Johnson v Edwardian International Hotels: Dealing with an alleged mentally-ill claimant

Johnson v Edwardian International Hotels

In cases where the mental capacity of a party is doubted, employment tribunals must use their general case management powers in relation to the conduct of the proceedings and the merits of the claim rather than investigate a party’s mental capacity.

FACTS

The claimant, Mr Johnson, was employed as kitchen porter at one of the respondent’s, Edwardian International, hotels. Following his dismissal, he claimed for unfair dismissal and alleged that it had been instigated by the Watch Tower Society of Great Britain (WTSGB) – commonly known as Jehovah’s Witnesses.

At a pre-hearing review, the respondent alleged that the claimant was “delusional”, that he was plainly suffering from mental illness of some kind and that there were serious doubts about his capacity to bring and prosecute legal proceedings. It relied on references in the claim form to the WTS ordering secret recordings, coming into the hotel to turn staff against him, spreading rumours about his sexuality, preventing witnesses from assisting him, installing secret cameras in changing rooms and in his room, falsely imprisoning him in a psychiatric hospital and showing the tapes to Tony Blair.

The tribunal chairman referred the matter to the Official Solicitor to investigate the issue of the claimant’s mental capacity and stayed the case pending investigation. However, the Official Solicitor said his powers of investigation in such matters did not extend to tribunals.

DECISION

The Employment Appeal Tribunal (EAT) allowed the appeal but concluded that tribunals should be very wary of trying to investigate a party’s mental capacity, based on the following key points:

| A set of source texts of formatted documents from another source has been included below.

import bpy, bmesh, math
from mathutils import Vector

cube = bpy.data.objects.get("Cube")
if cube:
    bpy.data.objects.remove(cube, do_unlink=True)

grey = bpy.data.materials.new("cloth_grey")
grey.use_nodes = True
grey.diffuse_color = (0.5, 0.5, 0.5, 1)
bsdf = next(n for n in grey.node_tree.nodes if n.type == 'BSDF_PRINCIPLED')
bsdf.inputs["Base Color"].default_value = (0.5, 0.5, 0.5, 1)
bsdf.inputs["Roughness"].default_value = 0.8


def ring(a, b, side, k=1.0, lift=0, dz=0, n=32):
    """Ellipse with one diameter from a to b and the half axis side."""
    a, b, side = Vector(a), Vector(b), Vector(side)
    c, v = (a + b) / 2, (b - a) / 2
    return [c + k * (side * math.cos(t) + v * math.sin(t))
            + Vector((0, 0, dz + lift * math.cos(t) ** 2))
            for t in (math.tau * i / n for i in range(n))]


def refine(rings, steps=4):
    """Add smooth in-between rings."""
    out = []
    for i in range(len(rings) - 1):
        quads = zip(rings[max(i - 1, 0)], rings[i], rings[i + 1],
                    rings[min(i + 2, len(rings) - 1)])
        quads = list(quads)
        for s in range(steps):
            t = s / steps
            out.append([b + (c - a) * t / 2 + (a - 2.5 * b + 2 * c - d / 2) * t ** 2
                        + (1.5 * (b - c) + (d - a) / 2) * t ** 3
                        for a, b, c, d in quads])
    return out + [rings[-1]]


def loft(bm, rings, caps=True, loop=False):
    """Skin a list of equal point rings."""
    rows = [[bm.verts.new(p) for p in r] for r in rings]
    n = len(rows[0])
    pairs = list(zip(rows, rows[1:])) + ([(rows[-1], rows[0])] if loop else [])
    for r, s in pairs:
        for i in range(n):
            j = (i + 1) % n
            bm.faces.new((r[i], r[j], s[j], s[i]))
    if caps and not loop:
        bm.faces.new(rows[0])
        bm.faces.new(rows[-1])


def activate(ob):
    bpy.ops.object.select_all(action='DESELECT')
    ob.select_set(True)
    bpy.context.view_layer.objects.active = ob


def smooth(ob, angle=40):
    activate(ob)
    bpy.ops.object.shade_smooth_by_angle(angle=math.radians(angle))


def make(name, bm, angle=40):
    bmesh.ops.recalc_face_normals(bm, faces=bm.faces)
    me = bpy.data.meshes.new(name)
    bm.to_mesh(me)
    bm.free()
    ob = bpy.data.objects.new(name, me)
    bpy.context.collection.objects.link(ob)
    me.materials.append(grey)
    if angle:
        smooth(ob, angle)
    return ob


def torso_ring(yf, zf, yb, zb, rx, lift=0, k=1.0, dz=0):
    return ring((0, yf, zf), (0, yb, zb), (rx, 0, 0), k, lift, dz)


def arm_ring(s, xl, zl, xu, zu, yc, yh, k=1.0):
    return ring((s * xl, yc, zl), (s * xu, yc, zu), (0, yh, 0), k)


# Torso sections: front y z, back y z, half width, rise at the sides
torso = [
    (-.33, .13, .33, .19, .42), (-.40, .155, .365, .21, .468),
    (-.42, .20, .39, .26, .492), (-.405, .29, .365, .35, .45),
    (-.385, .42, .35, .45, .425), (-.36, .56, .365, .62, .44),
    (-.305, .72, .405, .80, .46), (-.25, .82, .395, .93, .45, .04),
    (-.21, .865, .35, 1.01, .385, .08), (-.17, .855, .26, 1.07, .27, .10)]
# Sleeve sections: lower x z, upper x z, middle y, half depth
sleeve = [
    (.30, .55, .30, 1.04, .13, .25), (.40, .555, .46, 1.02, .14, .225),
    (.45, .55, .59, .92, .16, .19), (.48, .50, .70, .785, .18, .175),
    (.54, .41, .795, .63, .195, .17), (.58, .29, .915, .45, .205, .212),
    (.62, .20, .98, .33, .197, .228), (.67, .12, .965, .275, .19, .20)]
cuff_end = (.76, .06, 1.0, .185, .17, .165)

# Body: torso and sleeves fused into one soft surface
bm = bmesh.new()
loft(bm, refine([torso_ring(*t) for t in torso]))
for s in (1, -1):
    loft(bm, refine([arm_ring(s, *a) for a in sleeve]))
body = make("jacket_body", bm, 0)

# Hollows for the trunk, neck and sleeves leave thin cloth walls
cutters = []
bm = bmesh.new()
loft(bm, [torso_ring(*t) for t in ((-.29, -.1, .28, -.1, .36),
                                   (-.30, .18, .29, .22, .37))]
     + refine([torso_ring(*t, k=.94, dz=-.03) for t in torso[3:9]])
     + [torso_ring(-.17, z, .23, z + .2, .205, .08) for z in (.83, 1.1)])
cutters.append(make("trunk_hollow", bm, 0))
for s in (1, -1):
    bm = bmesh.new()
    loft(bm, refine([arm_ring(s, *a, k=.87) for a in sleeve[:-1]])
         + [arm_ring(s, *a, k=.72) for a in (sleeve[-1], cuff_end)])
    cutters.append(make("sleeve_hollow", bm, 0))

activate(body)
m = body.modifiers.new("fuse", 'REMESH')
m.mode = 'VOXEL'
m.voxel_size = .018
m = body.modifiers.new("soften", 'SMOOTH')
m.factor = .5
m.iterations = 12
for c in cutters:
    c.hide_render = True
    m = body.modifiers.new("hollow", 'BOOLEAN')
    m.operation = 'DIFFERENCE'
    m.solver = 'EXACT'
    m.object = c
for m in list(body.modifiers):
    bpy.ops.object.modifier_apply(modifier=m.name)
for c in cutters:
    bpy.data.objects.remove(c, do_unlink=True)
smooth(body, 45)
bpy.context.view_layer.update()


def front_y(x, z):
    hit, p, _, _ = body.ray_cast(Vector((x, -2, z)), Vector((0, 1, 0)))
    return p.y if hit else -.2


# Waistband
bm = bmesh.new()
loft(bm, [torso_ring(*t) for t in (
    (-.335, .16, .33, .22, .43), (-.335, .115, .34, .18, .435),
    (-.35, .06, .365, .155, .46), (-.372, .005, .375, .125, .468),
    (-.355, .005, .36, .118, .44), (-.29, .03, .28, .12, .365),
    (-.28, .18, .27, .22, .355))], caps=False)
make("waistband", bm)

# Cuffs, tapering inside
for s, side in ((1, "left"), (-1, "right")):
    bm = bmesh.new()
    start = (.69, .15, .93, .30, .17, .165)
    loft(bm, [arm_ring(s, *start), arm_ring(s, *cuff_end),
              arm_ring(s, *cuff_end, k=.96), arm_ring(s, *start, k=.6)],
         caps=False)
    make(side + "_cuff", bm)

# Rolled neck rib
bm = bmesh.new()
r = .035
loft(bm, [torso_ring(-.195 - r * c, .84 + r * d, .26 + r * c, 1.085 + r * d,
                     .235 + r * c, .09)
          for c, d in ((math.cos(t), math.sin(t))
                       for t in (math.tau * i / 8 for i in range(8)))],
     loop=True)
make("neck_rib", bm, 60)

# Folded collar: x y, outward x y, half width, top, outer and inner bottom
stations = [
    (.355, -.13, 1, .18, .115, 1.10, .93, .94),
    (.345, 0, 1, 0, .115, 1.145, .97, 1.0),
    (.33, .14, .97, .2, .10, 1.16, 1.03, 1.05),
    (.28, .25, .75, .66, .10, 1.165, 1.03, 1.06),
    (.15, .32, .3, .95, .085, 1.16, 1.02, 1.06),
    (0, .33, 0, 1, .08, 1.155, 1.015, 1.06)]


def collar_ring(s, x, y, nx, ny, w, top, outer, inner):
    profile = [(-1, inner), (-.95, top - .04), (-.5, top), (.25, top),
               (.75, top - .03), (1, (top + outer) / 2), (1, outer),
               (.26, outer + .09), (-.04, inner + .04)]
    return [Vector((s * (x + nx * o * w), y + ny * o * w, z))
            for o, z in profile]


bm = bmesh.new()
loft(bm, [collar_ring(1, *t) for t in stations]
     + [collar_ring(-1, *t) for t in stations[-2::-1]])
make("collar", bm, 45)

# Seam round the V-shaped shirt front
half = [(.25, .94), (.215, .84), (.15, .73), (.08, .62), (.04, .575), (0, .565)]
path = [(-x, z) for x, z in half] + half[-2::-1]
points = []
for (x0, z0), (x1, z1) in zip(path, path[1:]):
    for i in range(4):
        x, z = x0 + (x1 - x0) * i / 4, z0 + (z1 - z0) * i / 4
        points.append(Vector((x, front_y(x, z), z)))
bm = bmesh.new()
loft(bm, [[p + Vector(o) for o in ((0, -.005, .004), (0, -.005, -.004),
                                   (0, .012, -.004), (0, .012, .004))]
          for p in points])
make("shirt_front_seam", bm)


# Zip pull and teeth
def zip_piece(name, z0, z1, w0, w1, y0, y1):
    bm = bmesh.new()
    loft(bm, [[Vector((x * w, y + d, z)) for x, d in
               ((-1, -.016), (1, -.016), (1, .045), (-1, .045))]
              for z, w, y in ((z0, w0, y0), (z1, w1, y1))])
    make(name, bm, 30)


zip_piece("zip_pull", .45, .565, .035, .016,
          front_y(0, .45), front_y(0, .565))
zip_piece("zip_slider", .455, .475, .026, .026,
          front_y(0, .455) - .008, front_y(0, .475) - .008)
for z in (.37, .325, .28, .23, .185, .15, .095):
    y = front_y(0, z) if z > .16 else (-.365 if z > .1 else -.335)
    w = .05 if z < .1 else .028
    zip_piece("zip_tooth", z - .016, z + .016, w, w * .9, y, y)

  • The tribunal rules contain no mechanism equivalent to that available in the ordinary courts for the tribunal to appoint a litigation friend to conduct the proceedings on behalf of the party in question. Accordingly, if the tribunal concluded that a claimant lacked the capacity to continue his claim, it would leave him in an unsatisfactory position where he had no means for it to be advanced by someone else on his behalf.
  • In High Court proceedings there is a presumption of capacity and a similar presumption should apply in the tribunal.

The EAT said the correct way for tribunals to respond when faced with a party with suspect mental capacity should be to use their case management powers to manage any difficulties that arose. If, for example, a case was fundamentally misconceived or a party’s conduct was such that it caused serious unfairness or makes the case truly unmanageable, the power already existed for the tribunal to take steps to manage this, including the ultimate sanction of striking out.

The EAT and respondent accepted that a referral to the Official Solicitor to investigate the mental capacity of a claimant was not an option available to the tribunal and, although the EAT may have this option it would not be right to do so since this would, it believed, be the equivalent obtaining assistance ‘by the back door’ for the tribunal.

IMPLICATIONS

  • The tribunal’s case management powers are the only means by which a party with questionable mental capacity may be dealt with, but they do not extend to a power to investigate such capacity or the appointment of a litigation friend.
  • Reliable evidence such as medical reports that confirm a party’s lack of mental capacity can still result in that party being dismissed from the proceedings, but this will be both exceptional and very difficult in the absence of any power of the tribunal to order any investigation.

Kate Williams, professional support lawyer, Addleshaw Goddard

Comments are closed.